“Lighting manufacturers are spending a considerable amount of time, and dedicating a lot of resources to developing fixtures capable of using more energy-efficient light sources than the standard incandescent,” Rey-Barreau says. “And it’s no coincidence that this trend is growing in popularity at a time when energy costs are on the rise,” he says.

As recently as two years ago, the only fixtures available for the kitchen that used the most energy-efficient light sources available today – fluorescents and Light Emitting Diodes (LEDs) – were not aesthetically pleasing.
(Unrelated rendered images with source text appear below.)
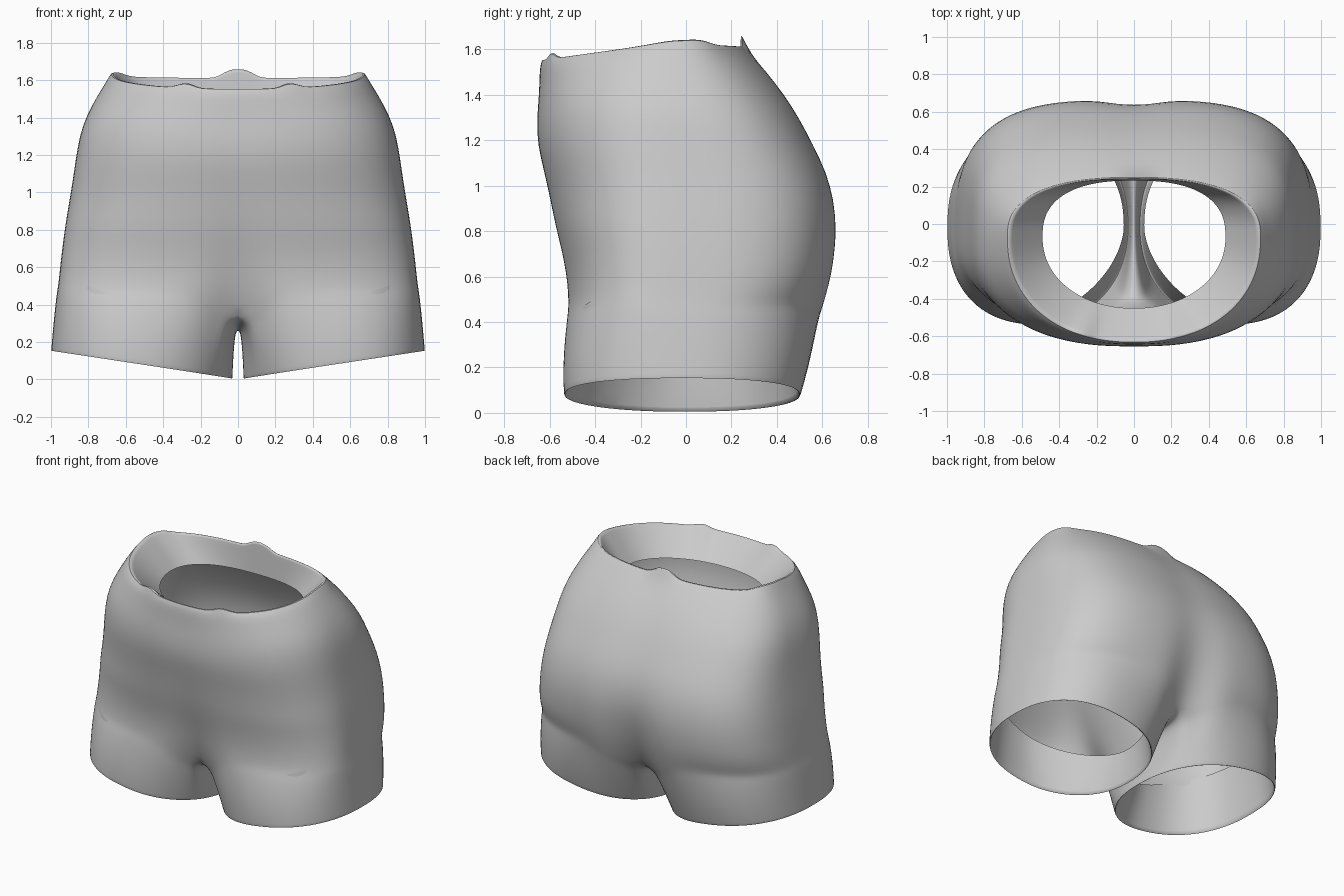
import bpy, bmesh, math
from mathutils import Vector

if "Cube" in bpy.data.objects:
    bpy.data.objects.remove(bpy.data.objects["Cube"])

M, K = 40, 14                    # columns around the hip arc, and across the inner thigh
A0, A1 = -146, 145               # hem angles where the crotch seam ends, front and back


def spow(v, p):
    return math.copysign(abs(v) ** p, v)


def bell(v, c, w, p=2):
    return math.exp(-abs((v - c) / w) ** p)


# Hip levels: z, half width, front y, back y, front squareness, back squareness, back cleft, crotch dip
LEVELS = [
    (0.48, 0.966, -0.528, 0.610, 2.8, 3.0, 0.15, 0.14),
    (0.54, 0.958, -0.528, 0.628, 2.7, 3.2, 0.10, 0.08),
    (0.62, 0.950, -0.535, 0.648, 2.6, 3.3, 0.07, 0.04),
    (0.72, 0.938, -0.555, 0.662, 2.5, 3.3, 0.045, 0.01),
    (0.82, 0.925, -0.580, 0.667, 2.5, 3.3, 0.03, 0),
    (0.94, 0.905, -0.602, 0.655, 2.4, 3.3, 0.02, 0),
    (1.06, 0.885, -0.627, 0.622, 2.4, 3.2, 0.015, 0),
    (1.18, 0.868, -0.655, 0.563, 2.4, 3.1, 0.01, 0),
    (1.30, 0.848, -0.658, 0.500, 2.4, 3.0, 0.01, 0),
    (1.40, 0.812, -0.650, 0.436, 2.4, 2.8, 0.01, 0),
    (1.50, 0.755, -0.645, 0.355, 2.3, 2.7, 0.005, 0),
    (1.57, 0.708, -0.643, 0.287, 2.3, 2.6, 0, 0),
    (1.615, 0.675, -0.632, 0.242, 2.2, 2.5, 0, 0),
]


def hip_arc(z, w, yf, yb, nf, nb, cleft, dip):
    """Half ring from front centre round the side to back centre."""
    pts = []
    yc = -0.07
    for i in range(M + 1):
        s = min(i, M - i) / (M / 2)
        th = math.pi / 2 * s ** 1.4        # columns gather near the centre line
        front = i <= M / 2
        n = nf if front else nb
        x = w * math.sin(th) ** (2 / n)
        c = max(math.cos(th), 0) if i != M / 2 else 0
        y = yc + c ** (2 / n) * ((yf - yc) if front else (yb - yc))
        y += (2 * cleft ** 1.5 if front else -cleft) * bell(x, 0, 0.16)
        # the waist slopes down towards the front
        k = min(max((z - 1.25) / 0.36, 0), 1)
        tilt = 0.02 - (0.075 if front else 0.015) * c
        pts.append(Vector((x, y, z + k * tilt - dip * bell(x, 0, 0.22))))
    return pts


def leg_ring(outer, inner, lift, slope=0.0, inner_front=2.1):
    """Closed ring at the hem, starting at the front inner corner."""
    pts = []
    for i in range(M + 1 + K):
        if i <= M:
            a = math.radians(A0 + (A1 - A0) * i / M)
        else:
            a = math.radians(A1 + (360 + A0 - A1) * (i - M) / (K + 1))
        c, s = math.cos(a), math.sin(a)
        n = 2.35 if c > 0 else (inner_front if s < 0 else 2.3)
        x = 0.515 + 0.485 * (outer if c > 0 else inner) * spow(c, 2 / n)
        y = -0.017 + 0.52 * outer * spow(s, 2 / n)
        pts.append(Vector((x, y, 0.002 + 0.148 * (x - 0.03) / 0.97 + lift + slope * x)))
    return pts


def skin(bm, rows, closed):
    for a, b in zip(rows, rows[1:]):
        n = len(a)
        for i in range(n if closed else n - 1):
            j = (i + 1) % n
            bm.faces.new((a[i], a[j], b[j], b[i]))


bm = bmesh.new()


def add(pts):
    return [bm.verts.new(p) for p in pts]


# Hips up to the waist rim, with small loops standing on the rim
hips = [hip_arc(*lv) for lv in LEVELS]
rim = hips[-1]
for i, p in enumerate(rim):
    if i < M / 2:
        p.z += 0.035 * bell(p.x, 0.28, 0.045)
    else:
        p.z += 0.05 * bell(p.x, 0, 0.09, 4)
    p.z += 0.025 * bell(p.x, 0.64, 0.05) * bell(p.y, 0.0, 0.15)

# Waist lining folded in to a smaller opening
hole = hip_arc(1.43, 0.49, -0.45, 0.232, 2.1, 2.5, 0, 0)
lining = [[p.lerp(q, t) for p, q in zip(rim, hole)] for t in (0.06, 0.5, 1)]
torso_rows = [add(r) for r in hips + lining]
skin(bm, torso_rows, False)

# Crotch seam joining front centre to back centre
f, b = hips[0][0], hips[0][-1]
seam = []
for k in range(1, K + 1):
    t = k / (K + 1)
    sag = math.sin(math.pi * t) ** 0.7
    p = b.lerp(f, t)
    seam.append(Vector((0, p.y, p.z - 0.07 * sag)))
top = hips[0] + seam
top_verts = torso_rows[0] + add(seam)

# Legs from the seam down to the hem, then the lining turned up inside
hem = leg_ring(1.0, 1.0, 0.0)
leg_rows = [top_verts]
for t in (0.1, 0.25, 0.45, 0.64, 0.82, 0.95, 1.0):
    ring = []
    for i, (p, q) in enumerate(zip(top, hem)):
        v = p.lerp(q, t)
        # thighs part quickly under the seam
        away = 0 if i > M else min(min(i, M - i) / 5, 1)
        v.x = p.x + (q.x - p.x) * t ** (0.35 + 0.45 * away)
        v.y = p.y + (q.y - p.y) * t ** 0.85
        v.y += 0.03 * (v.y + 0.017) * 4 * t * (1 - t)        # slight thigh fullness
        ring.append(v)
    leg_rows.append(add(ring))
for args in ((0.98, 0.98, 0.004, 0, 2.1), (0.955, 0.965, 0.1, 0.08, 1.9), (0.90, 0.95, 0.22, 0.2, 1.7)):
    leg_rows.append(add(leg_ring(*args)))
skin(bm, leg_rows, True)
bmesh.ops.recalc_face_normals(bm, faces=bm.faces)
# the hips must face outwards
probe = max(bm.faces, key=lambda fc: fc.calc_center_median().x)
if probe.normal.x < 0:
    bmesh.ops.reverse_faces(bm, faces=bm.faces)

mesh = bpy.data.meshes.new("shorts")
bm.to_mesh(mesh)
bm.free()
shorts = bpy.data.objects.new("shorts", mesh)
bpy.context.collection.objects.link(shorts)

# Mirror to the other side and smooth
mirror = shorts.modifiers.new("mirror", 'MIRROR')
mirror.use_clip = True
mirror.merge_threshold = 0.0005
sub = shorts.modifiers.new("smooth", 'SUBSURF')
sub.levels = sub.render_levels = 1

grey = bpy.data.materials.new("grey cloth")
grey.diffuse_color = (0.6, 0.6, 0.6, 1)
grey.use_nodes = True
grey.node_tree.nodes["Principled BSDF"].inputs["Base Color"].default_value = grey.diffuse_color
mesh.materials.append(grey)

bpy.context.view_layer.objects.active = shorts
shorts.select_set(True)
bpy.ops.object.shade_smooth_by_angle(angle=math.radians(50))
In today’s marketplace, however, decorative energy-efficient fixtures are available in every product category, whether you’re looking for something traditional, modern or artsy.

“We know consumers want to capitalize on the fact that compact fluorescent bulbs are approximately three to four times more efficient than incandescent bulbs, and LEDs can be three to 10 times more efficient, so we’ve dedicated a lot of resources to developing new fixtures that utilize the technology,” says Scott Roos, vice president of product design for Juno Lighting Group. “We’ll be introducing an LED under-cabinet unit in the fall that requires just eight watts of energy to provide the same illumination as an 80-watt halogen light source. Our new LED down light will be 40 percent more energy efficient than a compact fluorescent and 75 percent more energy efficient than an incandescent.”

Holtkoetter International, Inc., a manufacturer of residential lighting fixtures based in St. Paul, Minn., plans to release several models of fixtures that use LEDs early next year. But energy-saving products are nothing new for Holtkoetter. “We’ve been offering fixtures that take halogen IRC bulbs, capable of improving energy efficiency by 50 percent, for the last five years,” says company president Paul Eusterbrock.

Infra Red Coating (IRC) bulbs are designed in such a way that the heat they generate can be recycled and turned into light.

Hubbardton Forge, a lighting manufacturer out of Chandler, Vt., meantime has concentrated its efforts on developing decorative fixtures that take compact fluorescents. “We have offerings in every category for decorative fixtures that really enhance what you get out of a compact fluorescent,” says George Chandler, president of Hubbardton Forge.

No matter which of the new technologies you choose to go with, when shopping for energy-efficient fixtures, Rey-Barreau says it is important to look for the Energy Star label. In order to qualify for the Energy Star designation, the product must meet specific performance criteria for energy-efficient performance set by the U.S. Department of Energy.

As for concerns people may have about the quality of light given off by compact fluorescents and LEDs, Rey-Barreau says that “while in the past color rendering may have been a concern, it is no longer a problem. Consumers can rest assured the quality closely matches that of incandescents.”

Today’s advancements are quite impressive, but what does the future hold? Rey-Barreau expects the lighting industry to work hard at getting more products on the shelves that use the most energy-efficient technology developed to date – LEDs. “Right now LEDs are still kind of expensive, but once they become more readily available, the cost will come down significantly,” he says.